The law in most countries mandates pilots in command to file reports of any serious incidents to the civil aviation authority within a certain number of days. Typically, this includes all incidents which lead to serious injury and all incidents which caused a damage above a certain amount.
In addition to the legal incident reporting requirements there should be system in place to ensure that all incidents of a certain severity are reported up the chain internally. Senior management can only intervene and take action if they receive such information. It is best to have such an internal incident reporting requirement in written form as part of the operating procedures or as a standalone instruction to pilots.
Reporting incidents is a very sensitive matter, since civil aviation authorities might have to or choose to investigate and this can lead to significant repercussions if laws or regulations had been violated. In some countries there might be a legal requirement to report incidents to more than one authority (e.g. FAA and NTSB in US).

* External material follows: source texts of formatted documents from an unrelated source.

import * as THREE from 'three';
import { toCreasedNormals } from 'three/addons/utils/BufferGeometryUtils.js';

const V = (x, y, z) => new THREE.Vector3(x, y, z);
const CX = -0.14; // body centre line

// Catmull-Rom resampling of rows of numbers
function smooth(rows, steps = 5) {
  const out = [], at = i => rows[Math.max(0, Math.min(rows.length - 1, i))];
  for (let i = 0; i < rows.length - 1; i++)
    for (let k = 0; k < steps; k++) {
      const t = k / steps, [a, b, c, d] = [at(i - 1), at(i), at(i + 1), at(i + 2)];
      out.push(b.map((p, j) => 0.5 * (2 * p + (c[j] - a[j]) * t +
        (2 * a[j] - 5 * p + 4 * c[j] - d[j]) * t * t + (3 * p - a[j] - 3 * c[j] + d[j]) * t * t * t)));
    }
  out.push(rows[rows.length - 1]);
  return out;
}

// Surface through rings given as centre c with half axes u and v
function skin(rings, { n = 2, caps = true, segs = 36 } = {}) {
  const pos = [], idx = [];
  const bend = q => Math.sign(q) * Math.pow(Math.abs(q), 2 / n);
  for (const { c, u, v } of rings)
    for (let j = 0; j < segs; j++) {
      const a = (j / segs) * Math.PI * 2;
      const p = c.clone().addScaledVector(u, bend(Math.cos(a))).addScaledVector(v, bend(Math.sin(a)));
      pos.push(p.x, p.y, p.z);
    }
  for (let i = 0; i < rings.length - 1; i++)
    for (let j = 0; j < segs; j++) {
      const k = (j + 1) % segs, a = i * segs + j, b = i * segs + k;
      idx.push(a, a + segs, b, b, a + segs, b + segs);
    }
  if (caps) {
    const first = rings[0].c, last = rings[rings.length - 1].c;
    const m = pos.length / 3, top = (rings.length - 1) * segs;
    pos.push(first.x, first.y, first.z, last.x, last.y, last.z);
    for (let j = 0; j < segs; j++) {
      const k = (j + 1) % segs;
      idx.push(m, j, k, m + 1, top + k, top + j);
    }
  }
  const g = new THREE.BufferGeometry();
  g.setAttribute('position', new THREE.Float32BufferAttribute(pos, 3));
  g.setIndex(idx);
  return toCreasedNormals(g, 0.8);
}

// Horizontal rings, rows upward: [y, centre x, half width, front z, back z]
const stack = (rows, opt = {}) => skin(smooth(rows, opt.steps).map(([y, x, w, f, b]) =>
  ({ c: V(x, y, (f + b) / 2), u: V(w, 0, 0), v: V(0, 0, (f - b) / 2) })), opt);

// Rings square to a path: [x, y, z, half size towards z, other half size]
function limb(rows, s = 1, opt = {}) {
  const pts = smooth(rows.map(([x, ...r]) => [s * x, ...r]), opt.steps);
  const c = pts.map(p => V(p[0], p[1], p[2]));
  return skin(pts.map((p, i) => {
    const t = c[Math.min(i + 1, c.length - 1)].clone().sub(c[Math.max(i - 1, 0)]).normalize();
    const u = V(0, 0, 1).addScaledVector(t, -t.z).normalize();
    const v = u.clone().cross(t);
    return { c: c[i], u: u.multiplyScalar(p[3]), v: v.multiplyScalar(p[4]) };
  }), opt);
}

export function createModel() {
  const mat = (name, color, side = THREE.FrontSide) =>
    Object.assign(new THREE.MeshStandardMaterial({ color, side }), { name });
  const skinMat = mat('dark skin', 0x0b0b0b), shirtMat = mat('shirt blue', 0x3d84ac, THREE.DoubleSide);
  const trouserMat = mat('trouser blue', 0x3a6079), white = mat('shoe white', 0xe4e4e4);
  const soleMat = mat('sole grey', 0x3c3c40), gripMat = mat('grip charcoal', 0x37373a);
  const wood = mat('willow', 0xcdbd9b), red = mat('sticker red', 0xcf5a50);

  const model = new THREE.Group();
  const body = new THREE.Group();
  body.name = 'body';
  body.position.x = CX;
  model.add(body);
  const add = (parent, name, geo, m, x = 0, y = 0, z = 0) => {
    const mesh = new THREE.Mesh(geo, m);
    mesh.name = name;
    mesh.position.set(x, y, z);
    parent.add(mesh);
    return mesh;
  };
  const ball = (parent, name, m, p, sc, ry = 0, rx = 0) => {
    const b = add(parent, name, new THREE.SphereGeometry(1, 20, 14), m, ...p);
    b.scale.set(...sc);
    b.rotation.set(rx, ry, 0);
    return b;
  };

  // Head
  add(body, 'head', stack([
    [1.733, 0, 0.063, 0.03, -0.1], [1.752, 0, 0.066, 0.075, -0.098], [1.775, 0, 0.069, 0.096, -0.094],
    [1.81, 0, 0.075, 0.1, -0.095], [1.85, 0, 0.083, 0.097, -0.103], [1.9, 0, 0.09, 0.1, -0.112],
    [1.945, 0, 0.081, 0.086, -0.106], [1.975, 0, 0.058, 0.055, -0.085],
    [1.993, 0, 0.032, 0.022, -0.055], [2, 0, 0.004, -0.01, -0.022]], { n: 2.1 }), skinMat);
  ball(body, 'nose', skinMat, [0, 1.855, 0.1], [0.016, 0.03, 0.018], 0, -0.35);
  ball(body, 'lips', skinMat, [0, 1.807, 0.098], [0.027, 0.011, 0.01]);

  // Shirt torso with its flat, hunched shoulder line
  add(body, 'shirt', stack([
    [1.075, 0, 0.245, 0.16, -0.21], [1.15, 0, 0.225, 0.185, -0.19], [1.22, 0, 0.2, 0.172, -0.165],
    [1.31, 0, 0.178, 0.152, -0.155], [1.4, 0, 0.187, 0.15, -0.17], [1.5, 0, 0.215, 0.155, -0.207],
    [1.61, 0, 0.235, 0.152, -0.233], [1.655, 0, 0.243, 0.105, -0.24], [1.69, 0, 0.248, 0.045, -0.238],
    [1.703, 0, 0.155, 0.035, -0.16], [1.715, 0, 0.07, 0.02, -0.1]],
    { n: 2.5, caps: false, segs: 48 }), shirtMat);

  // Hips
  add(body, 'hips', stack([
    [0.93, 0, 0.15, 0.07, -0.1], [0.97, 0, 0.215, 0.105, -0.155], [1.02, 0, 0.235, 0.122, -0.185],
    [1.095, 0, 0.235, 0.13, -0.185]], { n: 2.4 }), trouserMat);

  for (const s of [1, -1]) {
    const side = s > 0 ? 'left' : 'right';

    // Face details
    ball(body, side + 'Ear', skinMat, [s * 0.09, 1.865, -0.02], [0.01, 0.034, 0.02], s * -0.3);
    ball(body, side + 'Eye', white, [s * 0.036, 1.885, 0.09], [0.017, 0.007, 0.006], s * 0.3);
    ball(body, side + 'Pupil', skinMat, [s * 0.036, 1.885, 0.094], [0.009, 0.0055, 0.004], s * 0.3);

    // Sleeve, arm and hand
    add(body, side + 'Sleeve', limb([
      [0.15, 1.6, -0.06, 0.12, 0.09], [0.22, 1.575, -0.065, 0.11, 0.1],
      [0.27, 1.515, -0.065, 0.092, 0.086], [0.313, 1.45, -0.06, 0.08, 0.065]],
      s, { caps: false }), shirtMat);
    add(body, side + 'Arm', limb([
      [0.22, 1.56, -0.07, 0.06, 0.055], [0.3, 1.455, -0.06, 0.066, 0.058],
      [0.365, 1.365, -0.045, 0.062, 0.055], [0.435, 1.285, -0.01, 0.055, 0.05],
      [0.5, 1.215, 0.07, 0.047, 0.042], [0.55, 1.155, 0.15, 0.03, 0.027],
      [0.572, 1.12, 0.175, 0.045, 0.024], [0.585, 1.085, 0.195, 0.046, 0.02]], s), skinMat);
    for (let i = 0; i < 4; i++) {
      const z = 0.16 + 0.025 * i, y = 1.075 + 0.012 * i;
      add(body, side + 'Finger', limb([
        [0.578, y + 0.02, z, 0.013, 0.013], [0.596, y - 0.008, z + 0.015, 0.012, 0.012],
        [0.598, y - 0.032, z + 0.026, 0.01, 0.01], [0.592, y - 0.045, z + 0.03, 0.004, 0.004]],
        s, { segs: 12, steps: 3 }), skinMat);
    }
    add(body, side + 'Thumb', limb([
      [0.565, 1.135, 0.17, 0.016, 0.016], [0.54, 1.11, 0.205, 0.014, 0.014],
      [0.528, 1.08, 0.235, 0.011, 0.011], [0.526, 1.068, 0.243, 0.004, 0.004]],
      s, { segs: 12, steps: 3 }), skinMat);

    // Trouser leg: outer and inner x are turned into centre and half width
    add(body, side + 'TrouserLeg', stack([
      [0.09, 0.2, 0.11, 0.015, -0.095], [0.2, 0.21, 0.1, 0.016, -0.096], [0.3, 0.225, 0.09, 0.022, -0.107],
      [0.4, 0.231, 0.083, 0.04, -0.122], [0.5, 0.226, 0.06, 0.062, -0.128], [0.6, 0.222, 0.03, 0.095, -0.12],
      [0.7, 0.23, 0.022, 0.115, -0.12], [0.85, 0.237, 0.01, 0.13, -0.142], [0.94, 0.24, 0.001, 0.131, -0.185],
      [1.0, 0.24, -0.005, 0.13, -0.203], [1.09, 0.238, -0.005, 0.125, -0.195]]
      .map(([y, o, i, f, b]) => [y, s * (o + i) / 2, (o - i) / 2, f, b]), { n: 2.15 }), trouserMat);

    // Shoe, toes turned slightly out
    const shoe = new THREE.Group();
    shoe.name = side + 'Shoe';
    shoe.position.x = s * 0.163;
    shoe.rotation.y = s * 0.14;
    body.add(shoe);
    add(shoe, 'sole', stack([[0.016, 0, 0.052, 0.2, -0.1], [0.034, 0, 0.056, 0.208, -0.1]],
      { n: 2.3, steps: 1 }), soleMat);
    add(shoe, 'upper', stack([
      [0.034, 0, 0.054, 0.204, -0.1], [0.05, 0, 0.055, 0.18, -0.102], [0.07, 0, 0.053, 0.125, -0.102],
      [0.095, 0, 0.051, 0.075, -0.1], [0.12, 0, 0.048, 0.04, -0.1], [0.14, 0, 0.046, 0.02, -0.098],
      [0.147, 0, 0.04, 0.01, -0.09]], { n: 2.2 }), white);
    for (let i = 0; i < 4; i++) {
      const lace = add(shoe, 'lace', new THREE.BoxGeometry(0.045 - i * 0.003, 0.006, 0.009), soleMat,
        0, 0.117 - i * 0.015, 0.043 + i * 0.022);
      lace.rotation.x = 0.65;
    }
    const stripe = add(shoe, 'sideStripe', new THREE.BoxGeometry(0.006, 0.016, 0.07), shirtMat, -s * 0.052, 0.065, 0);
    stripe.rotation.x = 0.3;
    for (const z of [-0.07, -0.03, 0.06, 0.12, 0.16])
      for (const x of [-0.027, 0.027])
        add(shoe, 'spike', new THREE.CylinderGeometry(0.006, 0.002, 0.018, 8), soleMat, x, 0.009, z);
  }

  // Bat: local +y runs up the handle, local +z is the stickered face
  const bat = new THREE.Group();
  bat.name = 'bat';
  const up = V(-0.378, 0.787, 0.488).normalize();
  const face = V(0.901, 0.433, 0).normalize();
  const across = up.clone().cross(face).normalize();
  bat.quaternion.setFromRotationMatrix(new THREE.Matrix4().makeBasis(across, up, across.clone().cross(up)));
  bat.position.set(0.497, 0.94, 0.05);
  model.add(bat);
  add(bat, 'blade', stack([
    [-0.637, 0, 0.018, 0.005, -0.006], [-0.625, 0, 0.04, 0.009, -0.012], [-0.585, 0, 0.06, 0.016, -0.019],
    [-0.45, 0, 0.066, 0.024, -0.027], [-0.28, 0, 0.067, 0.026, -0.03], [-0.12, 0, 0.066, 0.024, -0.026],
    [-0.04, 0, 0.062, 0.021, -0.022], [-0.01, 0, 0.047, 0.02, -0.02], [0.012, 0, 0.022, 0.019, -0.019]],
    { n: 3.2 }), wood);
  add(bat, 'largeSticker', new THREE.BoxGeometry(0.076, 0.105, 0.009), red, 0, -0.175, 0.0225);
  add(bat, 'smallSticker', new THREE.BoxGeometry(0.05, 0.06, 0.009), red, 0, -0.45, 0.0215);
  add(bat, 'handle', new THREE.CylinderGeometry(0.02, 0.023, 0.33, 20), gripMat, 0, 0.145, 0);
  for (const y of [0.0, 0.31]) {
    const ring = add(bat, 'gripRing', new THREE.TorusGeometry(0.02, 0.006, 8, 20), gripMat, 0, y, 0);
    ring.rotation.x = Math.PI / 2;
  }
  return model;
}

Local legislation might require the scene of accidents (e.g. the drone wreck) to be left unchanged until the investigating authority approves a clean-up.
- Hefty fines and/or the loss of the operator license in case of non-compliance.
- Without incident reports senior management remains unaware of ongoing safety problems and might not become of the need for corrective actions.
- Review civil aviation authority mandated reporting of accidents and compliance with this requirement.
- Validate that incident reporting to authorities involves the legal department by default.
- Review internal reporting requirements and compliance with this requirement.
- Reconcile write-off requests with accident reports and check the timeliness of the reporting.
- Validate that reported incidents are investigated and trigger timely revision of procedures and checklists to prevent reoccurrences.
- Review the feedback loop between past incidents and preventive maintenance schedules.